__Activity__
An exact copy of every record, without the pictures, is what should come back.

__The input__
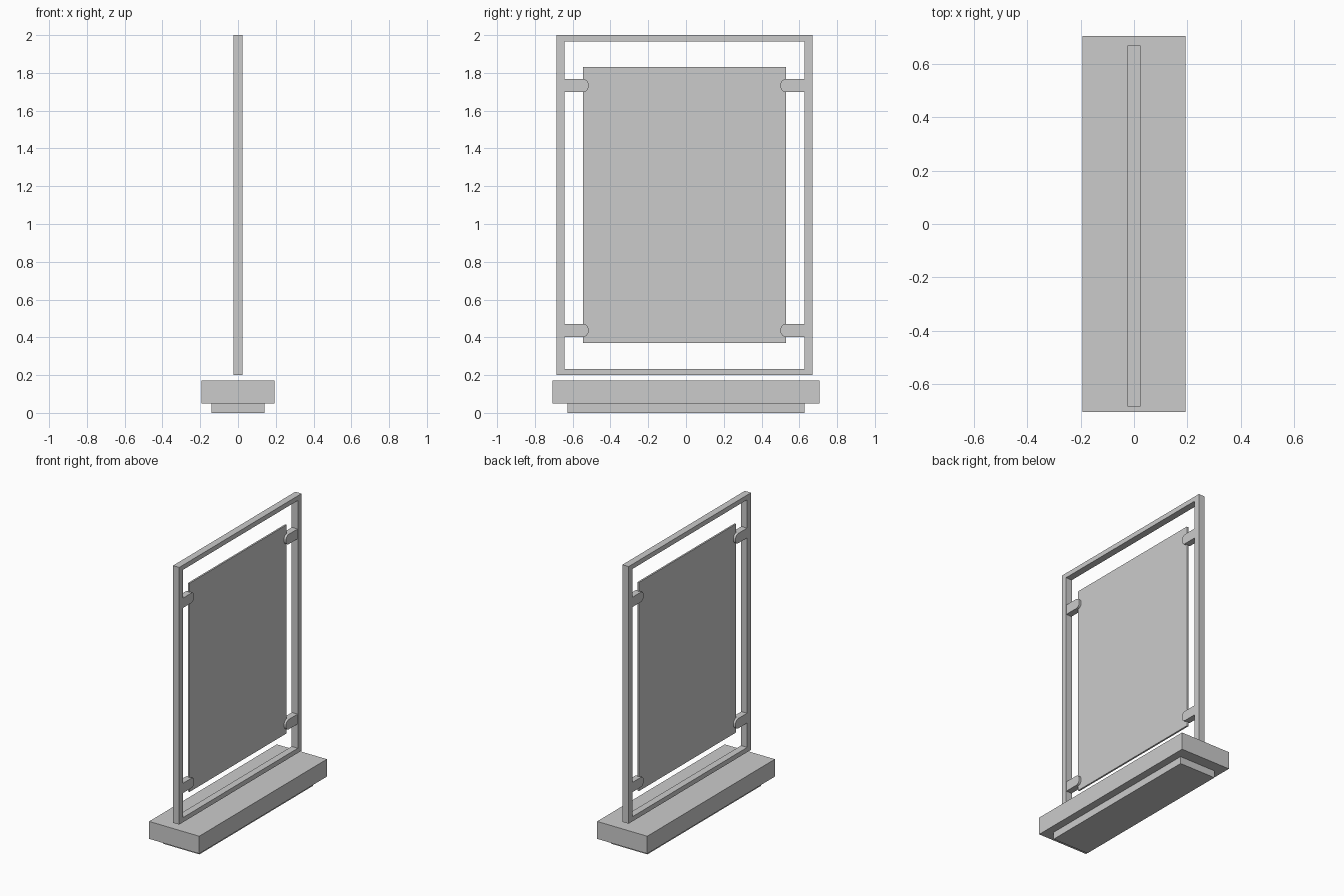
import bpy, bmesh
from math import sin, cos, pi

if "Cube" in bpy.data.objects:
    bpy.data.objects.remove(bpy.data.objects["Cube"])

YC = -0.008  # the frame sits slightly off the base centre


def finish(name, bm):
    bmesh.ops.recalc_face_normals(bm, faces=bm.faces)
    mesh = bpy.data.meshes.new(name)
    bm.to_mesh(mesh)
    bm.free()
    obj = bpy.data.objects.new(name, mesh)
    bpy.context.collection.objects.link(obj)
    return obj


def box(name, half_x, half_y, z0, z1, yc=0.0):
    bm = bmesh.new()
    bmesh.ops.create_cube(bm, size=1)
    for v in bm.verts:
        v.co = (v.co.x * 2 * half_x, yc + v.co.y * 2 * half_y,
                z0 + (v.co.z + 0.5) * (z1 - z0))
    return finish(name, bm)


# Stepped base
box("plinth", 0.14, 0.627, 0.0, 0.05)
box("base", 0.194, 0.706, 0.05, 0.172)


# Rectangular frame: outer and inner loops joined on both sides
def frame(name, half_x, outer, inner):
    bm = bmesh.new()

    def loop(x, rect):
        h, z0, z1 = rect
        return [bm.verts.new((x, YC + y, z))
                for y, z in ((-h, z0), (h, z0), (h, z1), (-h, z1))]

    rings = [loop(half_x, outer), loop(half_x, inner),
             loop(-half_x, inner), loop(-half_x, outer)]
    for a, b in zip(rings, rings[1:] + rings[:1]):
        for i in range(4):
            j = (i + 1) % 4
            bm.faces.new((a[i], a[j], b[j], b[i]))
    return finish(name, bm)


frame("frame", 0.024, (0.677, 0.20, 2.0), (0.635, 0.233, 1.967))

# Thin display panel
box("panel", 0.006, 0.537, 0.37, 1.83, YC)


# Round-nosed clips holding the panel
def clip(name, side, zc, half_x=0.022):
    outer, tip, h, r = 0.637, 0.508, 0.0345, 0.03
    profile = [(outer, h), (outer, -h)]
    for cz, start in ((-h + r, 1.5 * pi), (h - r, pi)):
        for i in range(7):
            a = start - i * pi / 12
            profile.append((tip + r + r * cos(a), cz + r * sin(a)))
    bm = bmesh.new()
    face = bm.faces.new([bm.verts.new((-half_x, YC + side * y, zc + z))
                         for y, z in profile])
    ext = bmesh.ops.extrude_face_region(bm, geom=[face])
    for v in ext["geom"]:
        if isinstance(v, bmesh.types.BMVert):
            v.co.x = half_x
    return finish(name, bm)


for side, s in ((-1, "left"), (1, "right")):
    for zc, level in ((0.437, "lower"), (1.733, "upper")):
        clip(f"clip_{level}_{s}", side, zc)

__Task answer__
import bpy, bmesh
from math import sin, cos, pi

if "Cube" in bpy.data.objects:
    bpy.data.objects.remove(bpy.data.objects["Cube"])

YC = -0.008  # the frame sits slightly off the base centre


def finish(name, bm):
    bmesh.ops.recalc_face_normals(bm, faces=bm.faces)
    mesh = bpy.data.meshes.new(name)
    bm.to_mesh(mesh)
    bm.free()
    obj = bpy.data.objects.new(name, mesh)
    bpy.context.collection.objects.link(obj)
    return obj


def box(name, half_x, half_y, z0, z1, yc=0.0):
    bm = bmesh.new()
    bmesh.ops.create_cube(bm, size=1)
    for v in bm.verts:
        v.co = (v.co.x * 2 * half_x, yc + v.co.y * 2 * half_y,
                z0 + (v.co.z + 0.5) * (z1 - z0))
    return finish(name, bm)


# Stepped base
box("plinth", 0.14, 0.627, 0.0, 0.05)
box("base", 0.194, 0.706, 0.05, 0.172)


# Rectangular frame: outer and inner loops joined on both sides
def frame(name, half_x, outer, inner):
    bm = bmesh.new()

    def loop(x, rect):
        h, z0, z1 = rect
        return [bm.verts.new((x, YC + y, z))
                for y, z in ((-h, z0), (h, z0), (h, z1), (-h, z1))]

    rings = [loop(half_x, outer), loop(half_x, inner),
             loop(-half_x, inner), loop(-half_x, outer)]
    for a, b in zip(rings, rings[1:] + rings[:1]):
        for i in range(4):
            j = (i + 1) % 4
            bm.faces.new((a[i], a[j], b[j], b[i]))
    return finish(name, bm)


frame("frame", 0.024, (0.677, 0.20, 2.0), (0.635, 0.233, 1.967))

# Thin display panel
box("panel", 0.006, 0.537, 0.37, 1.83, YC)


# Round-nosed clips holding the panel
def clip(name, side, zc, half_x=0.022):
    outer, tip, h, r = 0.637, 0.508, 0.0345, 0.03
    profile = [(outer, h), (outer, -h)]
    for cz, start in ((-h + r, 1.5 * pi), (h - r, pi)):
        for i in range(7):
            a = start - i * pi / 12
            profile.append((tip + r + r * cos(a), cz + r * sin(a)))
    bm = bmesh.new()
    face = bm.faces.new([bm.verts.new((-half_x, YC + side * y, zc + z))
                         for y, z in profile])
    ext = bmesh.ops.extrude_face_region(bm, geom=[face])
    for v in ext["geom"]:
        if isinstance(v, bmesh.types.BMVert):
            v.co.x = half_x
    return finish(name, bm)


for side, s in ((-1, "left"), (1, "right")):
    for zc, level in ((0.437, "lower"), (1.733, "upper")):
        clip(f"clip_{level}_{s}", side, zc)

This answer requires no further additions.